Saved data entries
________________________________________
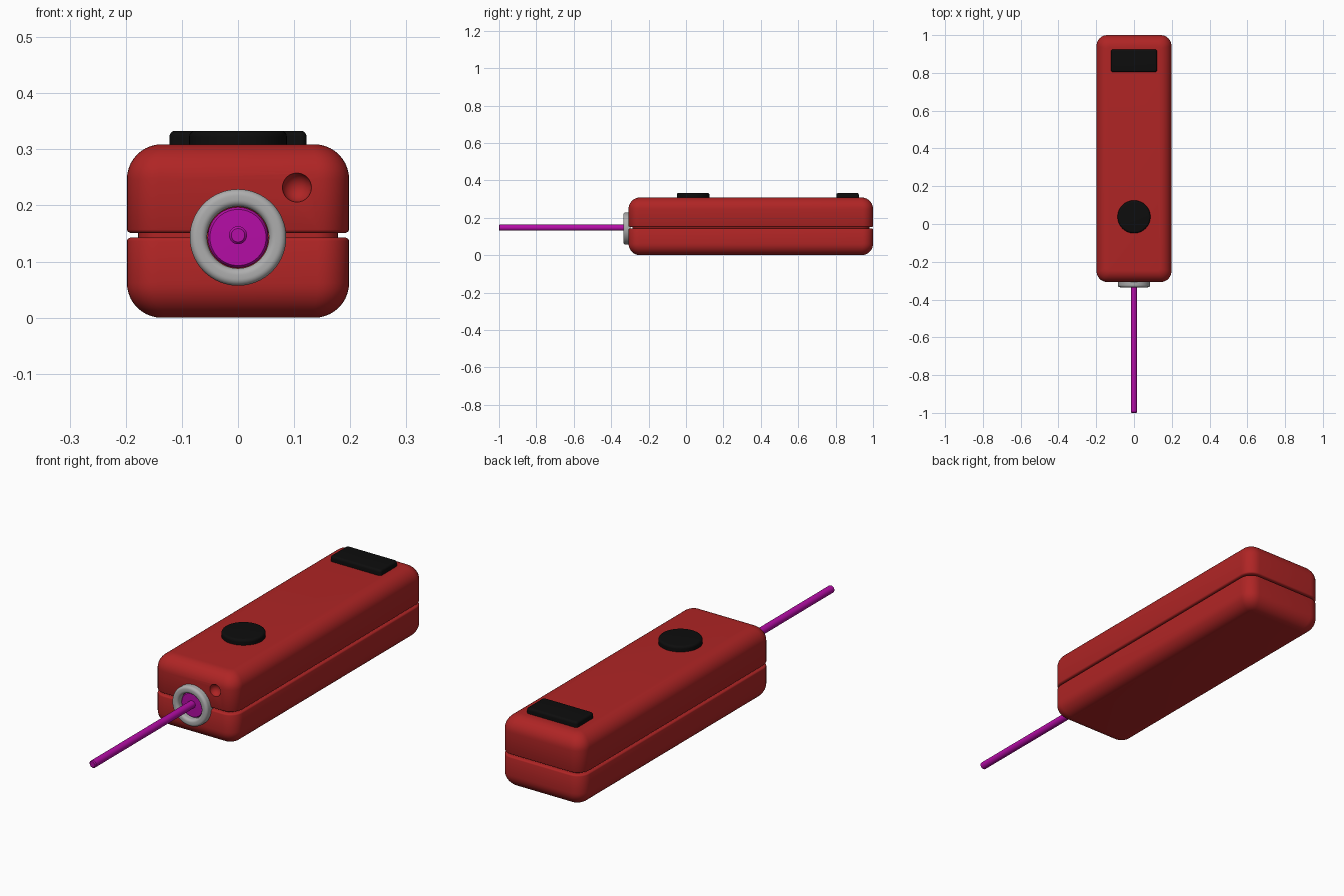
import bpy, bmesh, math
from mathutils import Matrix

if "Cube" in bpy.data.objects:
    bpy.data.objects.remove(bpy.data.objects["Cube"])


def material(name, rgb):
    m = bpy.data.materials.new(name)
    m.diffuse_color = (*rgb, 1)
    m.use_nodes = True
    m.node_tree.nodes["Principled BSDF"].inputs["Base Color"].default_value = m.diffuse_color
    return m


RED = material("red", (0.43, 0.018, 0.018))
BLACK = material("black", (0.004, 0.004, 0.004))
GREY = material("grey", (0.42, 0.42, 0.42))
MAGENTA = material("magenta", (0.46, 0.004, 0.38))


def finish(name, bm, mat, angle=40):
    bmesh.ops.recalc_face_normals(bm, faces=bm.faces)
    me = bpy.data.meshes.new(name)
    bm.to_mesh(me)
    bm.free()
    me.materials.append(mat)
    ob = bpy.data.objects.new(name, me)
    bpy.context.collection.objects.link(ob)
    smooth(ob, angle)
    return ob


def smooth(ob, angle=40):
    bpy.ops.object.select_all(action='DESELECT')
    bpy.context.view_layer.objects.active = ob
    ob.select_set(True)
    bpy.ops.object.shade_smooth_by_angle(angle=math.radians(angle))


def skin(bm, rings, closed=False):
    """Bridge equal vertex rings, with end caps unless closed on itself."""
    rings = [[bm.verts.new(p) for p in r] for r in rings]
    n = len(rings[0])
    for a, b in zip(rings, rings[1:] + (rings[:1] if closed else [])):
        for i in range(n):
            j = (i + 1) % n
            bm.faces.new((a[i], a[j], b[j], b[i]))
    if not closed:
        bm.faces.new(rings[0])
        bm.faces.new(rings[-1])


def rounded_block(name, mat, cy, hx, hy, r, profile):
    """Stack rounded rectangles following (inset, z) points."""
    rings = []
    for inset, z in profile:
        rad = max(r - 0.7 * inset, 0.004)
        ring = []
        for k, (sx, sy) in enumerate(((1, 1), (-1, 1), (-1, -1), (1, -1))):
            for s in range(9):
                t = math.pi / 2 * (k + s / 8)
                ring.append((sx * (hx - inset - rad) + rad * math.cos(t),
                             cy + sy * (hy - inset - rad) + rad * math.sin(t), z))
        rings.append(ring)
    bm = bmesh.new()
    skin(bm, rings)
    return finish(name, bm, mat)


def lathe(name, mat, profile, origin, facing_front=True, closed=False, n=64):
    """Spin (radius, height) points; height runs toward the front or up."""
    bm = bmesh.new()
    skin(bm, [[(r * math.cos(2 * math.pi * i / n), r * math.sin(2 * math.pi * i / n), h)
               for i in range(n)] for r, h in profile], closed)
    m = Matrix.Translation(origin)
    if facing_front:
        m = m @ Matrix.Rotation(math.pi / 2, 4, 'X')
    bm.transform(m)
    return finish(name, bm, mat)


def arc(cx, cy, r, a0, a1, n):
    return [(cx + r * math.cos(math.radians(a0 + (a1 - a0) * i / n)),
             cy + r * math.sin(math.radians(a0 + (a1 - a0) * i / n))) for i in range(n + 1)]


# body: lower and upper shell separated by a groove
TOP, R, GZ = 0.309, 0.062, 0.147
half = [(R - (x - 0), z) for x, z in arc(0, R, R, -90, 0, 10)]
lower = half + [(0, GZ - 0.010), (0.0015, GZ - 0.0065), (0.006, GZ - 0.004), (0.02, GZ - 0.004)]
upper = [(0.02, GZ + 0.004), (0.006, GZ + 0.004), (0.0015, GZ + 0.0065), (0, GZ + 0.010)]
upper += [(i, TOP - z) for i, z in reversed(half)]
body = rounded_block("body", RED, 0.3465, 0.198, 0.6535, 0.056, lower + upper)

# small round dimple on the front
bm = bmesh.new()
bmesh.ops.create_uvsphere(bm, u_segments=40, v_segments=24, radius=0.026,
                          matrix=Matrix.Translation((0.105, -0.309, 0.232)))
cutter = finish("dimple_cutter", bm, RED)
mod = body.modifiers.new("dimple", 'BOOLEAN')
mod.operation, mod.solver, mod.object = 'DIFFERENCE', 'EXACT', cutter
bpy.context.view_layer.objects.active = body
bpy.ops.object.modifier_apply(modifier=mod.name)
bpy.data.objects.remove(cutter)
smooth(body)

# lens collar, lens and beam
FRONT = (0, -0.307, 0.143)
collar = ([(0.055, -0.01)] + [(0.086, -0.01)] + arc(0.074, 0.016, 0.012, 0, 90, 6)
          + arc(0.067, 0.016, 0.012, 90, 180, 6))
lathe("lens_collar", GREY, collar, FRONT, closed=True)
lathe("lens", MAGENTA, [(0.054, -0.01), (0.054, 0.003), (0.05, 0.008), (0.002, 0.009)], FRONT)
lathe("beam", MAGENTA, [(0.016, 0), (0.016, 0.689), (0.012, 0.693)], (0, -0.307, 0.147), n=32)

# round button and rear rectangular button
lathe("round_button", BLACK, [(0.087, -0.02), (0.087, 0.014)] + arc(0.077, 0.014, 0.010, 0, 90, 5),
      (0, 0.038, TOP), facing_front=False)
rounded_block("rear_button", BLACK, 0.864, 0.122, 0.060, 0.012,
              [(0, TOP - 0.02)] + [(0.01 - x, z) for x, z in arc(0, TOP + 0.014, 0.010, 0, 90, 5)])
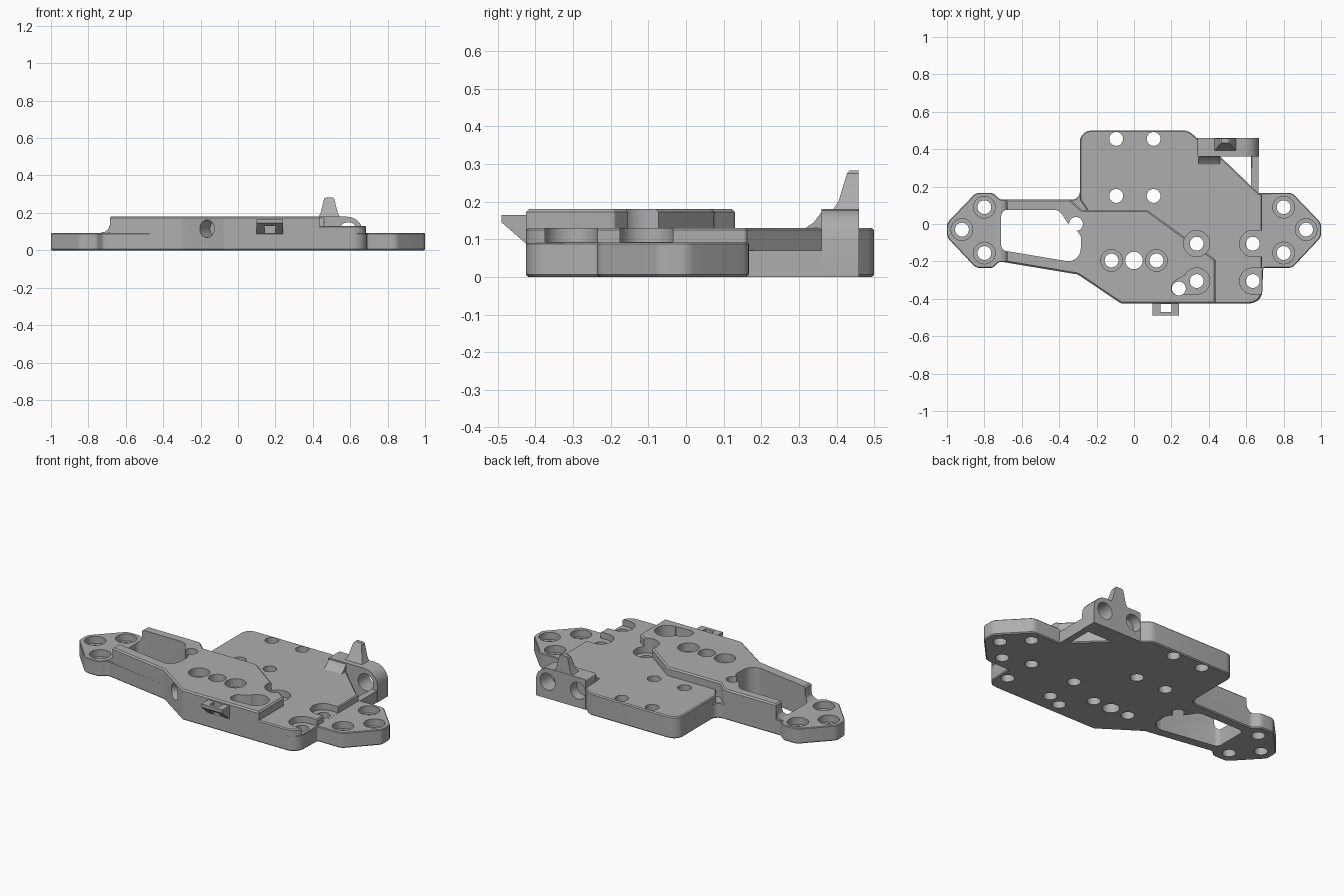
import bpy, bmesh, math
from mathutils import Vector, Matrix

cube = bpy.data.objects.get("Cube")
if cube:
    bpy.data.objects.remove(cube, do_unlink=True)

grey = bpy.data.materials.new("machined grey")
grey.use_nodes = True
grey.diffuse_color = (0.42, 0.42, 0.42, 1)
grey.node_tree.nodes["Principled BSDF"].inputs["Base Color"].default_value = (0.42, 0.42, 0.42, 1)

AXES = {"z": Matrix.Identity(4),
        "y": Matrix(((1, 0, 0, 0), (0, 0, 1, 0), (0, 1, 0, 0), (0, 0, 0, 1))),
        "x": Matrix(((0, 0, 1, 0), (1, 0, 0, 0), (0, 1, 0, 0), (0, 0, 0, 1)))}


def rounded(pts, steps=5):
    """Replace each (x, y, radius) corner by an arc."""
    out = []
    n = len(pts)
    for i, p in enumerate(pts):
        c = Vector(p[:2])
        r = p[2] if len(p) > 2 else 0
        a = Vector(pts[i - 1][:2]) - c
        b = Vector(pts[(i + 1) % n][:2]) - c
        if r == 0:
            out.append(c)
            continue
        half = a.angle(b) / 2
        t = min(r / math.tan(half), a.length * 0.48, b.length * 0.48)
        r = t * math.tan(half)
        a.normalize()
        b.normalize()
        mid = c + (a + b).normalized() * (r / math.sin(half))
        start, end = c + a * t - mid, c + b * t - mid
        turn = start.angle_signed(end)
        for k in range(steps + 1):
            out.append(mid + Matrix.Rotation(-turn * k / steps, 2) @ start)
    return out


def make(name, bm):
    bmesh.ops.recalc_face_normals(bm, faces=bm.faces)
    mesh = bpy.data.meshes.new(name)
    bm.to_mesh(mesh)
    bm.free()
    mesh.materials.append(grey)
    ob = bpy.data.objects.new(name, mesh)
    bpy.context.collection.objects.link(ob)
    return ob


def prism(name, pts, lo, hi, axis="z", top=0, bottom=0):
    """Extrude a rounded profile along an axis, with chamfered ends."""
    bm = bmesh.new()
    face = bm.faces.new([bm.verts.new((v.x, v.y, lo)) for v in rounded(pts)])
    ext = bmesh.ops.extrude_face_region(bm, geom=[face])["geom"]
    bmesh.ops.translate(bm, vec=(0, 0, hi - lo), verts=[g for g in ext if isinstance(g, bmesh.types.BMVert)])
    for z, size in ((hi, top), (lo, bottom)):
        if size:
            rim = [e for e in bm.edges if all(abs(v.co.z - z) < 1e-5 for v in e.verts)]
            bmesh.ops.bevel(bm, geom=rim, offset=size, segments=1, affect="EDGES")
    bmesh.ops.transform(bm, matrix=AXES[axis], verts=bm.verts)
    return make(name, bm)


def cylinder(x, y, r, lo, hi, axis="z"):
    bm = bmesh.new()
    bmesh.ops.create_cone(bm, cap_ends=True, segments=32, radius1=r, radius2=r, depth=hi - lo)
    bmesh.ops.translate(bm, vec=(x, y, (lo + hi) / 2), verts=bm.verts)
    bmesh.ops.transform(bm, matrix=AXES[axis], verts=bm.verts)
    return make("cutter", bm)


def rect(x0, x1, y0, y1):
    return [(x0, y0), (x1, y0), (x1, y1), (x0, y1)]


def combine(body, other, op):
    mod = body.modifiers.new(op, "BOOLEAN")
    mod.operation, mod.solver, mod.object = op, "EXACT", other
    bpy.context.view_layer.update()
    result = bpy.data.meshes.new_from_object(body.evaluated_get(bpy.context.evaluated_depsgraph_get()))
    body.modifiers.clear()
    body.data = result
    bpy.data.objects.remove(other, do_unlink=True)


# Full silhouette, at the height of the end tabs
left_tab = [(-.72, -.2, .03), (-.755, -.235, .03), (-.845, -.235, .05), (-1, -.07, .05),
            (-1, .005, .05), (-.845, .167, .05), (-.755, .167, .04), (-.715, .13, .03)]
right_tab = [(.845, .167, .05), (1, .005, .05), (1, -.07, .05), (.845, -.235, .05), (.69, -.235, .01)]
back = [(-.29, .13, .04), (-.29, .5, .06), (.29, .5, .07), (.36, .44), (.41, .41), (.665, .165)]
front_right = [(.685, -.425, .07)]
front = [(-.07, -.425, .03), (-.3, -.27, .05)]
body = prism("chassis_plate", left_tab + back + right_tab + front_right + front, 0, .092, top=.004, bottom=.006)

# Raised middle and back deck
deck = back + [(.685, .16, .01)] + front_right + [(0, -.425), (-.2, 0)]
combine(body, prism("deck", deck, .03, .13, top=.006), "UNION")

# Higher front deck with the two side rails
upper = [(-.685, .13), (-.34, .13, .02), (-.28, .075, .02), (.07, .075, .02), (.435, -.19, .01),
         (.435, -.425)] + front + [(-.685, -.205)]
combine(body, prism("upper_deck", upper, .03, .18, top=.008), "UNION")
fillet = [(-.74, .08), (-.74, .092), (-.71, .099), (-.692, .115), (-.684, .14), (-.67, .08)]
combine(body, prism("rail_fillet", fillet, -.2, .128, "y"), "UNION")

# Rear lug with rounded end, ramp and thin connecting strip
lug = [(.34, 0), (.668, 0), (.668, .18, .09), (.34, .18, .01)]
combine(body, prism("rear_lug", lug, .36, .46, "y"), "UNION")
ramp = [(.38, .08), (.31, .125), (.34, .145), (.365, .179), (.38, .179)]
combine(body, prism("lug_ramp", ramp, .345, .46, "x"), "UNION")
combine(body, prism("lug_strip", rect(.625, .665, .1, .38), 0, .07), "UNION")

# Front hook with its slot
hook = prism("hook", [(-.41, .165), (-.49, .165), (-.49, .145), (-.41, .075)], .1, .24, "x")
combine(hook, prism("cutter", rect(.142, .2, -.47, -.427), 0, .3), "DIFFERENCE")
combine(hook, prism("cutter", rect(.142, .2, -.6, -.427), 0, .13), "DIFFERENCE")
combine(body, hook, "UNION")

# Large weight-saving window
window = [(-.71, .075, .03), (-.4, .075, .05), (-.35, 0, .07), (-.28, -.06, .06), (-.29, -.21, .07), (-.71, -.14, .03)]
combine(body, prism("cutter", window, -.1, .4), "DIFFERENCE")

# Screw seats: x, y, radius, floor height
tab_holes = [(s * x, y) for s in (-1, 1) for x, y in ((.8, .09), (.92, -.03), (.8, -.155))]
seats = [(x, y, .058, .05) for x, y in tab_holes]
seats += [(-.12, -.195, .058, .13), (.12, -.195, .058, .13), (.335, -.105, .07, .092), (.335, -.305, .07, .092)]
for x, y, r, floor in seats:
    combine(body, cylinder(x, y, r, floor, .4), "DIFFERENCE")
for y in (-.105, -.305):
    slot = [(.565, y - .07, .069), (.8, y - .07), (.8, y + .07), (.565, y + .07, .069)]
    combine(body, prism("cutter", slot, .0925, .4), "DIFFERENCE")
slant = [(.2, -.38, .035), (.33, -.375), (.34, -.235), (.2, -.315, .035)]
combine(body, prism("cutter", slant, .092, .4), "DIFFERENCE")

# Through holes
holes = tab_holes + [(x, y) for x in (-.095, .105) for y in (.15, .455)]
holes += [(-.12, -.195), (.12, -.195), (.335, -.105), (.335, -.305), (.635, -.105), (.635, -.305),
          (-.31, 0), (.24, -.345)]
for x, y in holes:
    combine(body, cylinder(x, y, .037, -.1, .4), "DIFFERENCE")
combine(body, cylinder(0, -.195, .047, -.1, .4), "DIFFERENCE")

# Cross holes in the lug and the slanted front wall
combine(body, cylinder(.59, .1, .05, .3, .6, "y"), "DIFFERENCE")
combine(body, cylinder(.39, .1, .05, .4, .6, "y"), "DIFFERENCE")
bore = cylinder(0, 0, .047, -.09, .1, "y")
bore.matrix_world = Matrix.Translation((-.165, -.36, .115)) @ Matrix.Rotation(-.58, 4, "Z")
combine(body, bore, "DIFFERENCE")

# Tapered fin on the lug
bm = bmesh.new()
levels = [(.17, .425, .55, .385), (.2, .442, .533, .405), (.275, .46, .515, .428), (.282, .468, .507, .434)]
rings = [[bm.verts.new(c) for c in ((a, y, z), (b, y, z), (b, .458, z), (a, .458, z))] for z, a, b, y in levels]
for low, high in zip(rings, rings[1:]):
    for i in range(4):
        j = (i + 1) % 4
        bm.faces.new((low[i], low[j], high[j], high[i]))
bm.faces.new(rings[0])
bm.faces.new(rings[-1])
fin = make("lug_fin", bm)

for ob in (body, fin):
    bpy.ops.object.select_all(action="DESELECT")
    ob.select_set(True)
    bpy.context.view_layer.objects.active = ob
    bpy.ops.object.shade_smooth_by_angle(angle=math.radians(28))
________________________________________
Your objective: Return a word-for-word copy of the lines above from the one holding "bm.transform(m)" through the one holding "# body: lower", with both of them included and nothing besides.

Solution:
    bm.transform(m)
    return finish(name, bm, mat)


def arc(cx, cy, r, a0, a1, n):
    return [(cx + r * math.cos(math.radians(a0 + (a1 - a0) * i / n)),
             cy + r * math.sin(math.radians(a0 + (a1 - a0) * i / n))) for i in range(n + 1)]


# body: lower and upper shell separated by a groove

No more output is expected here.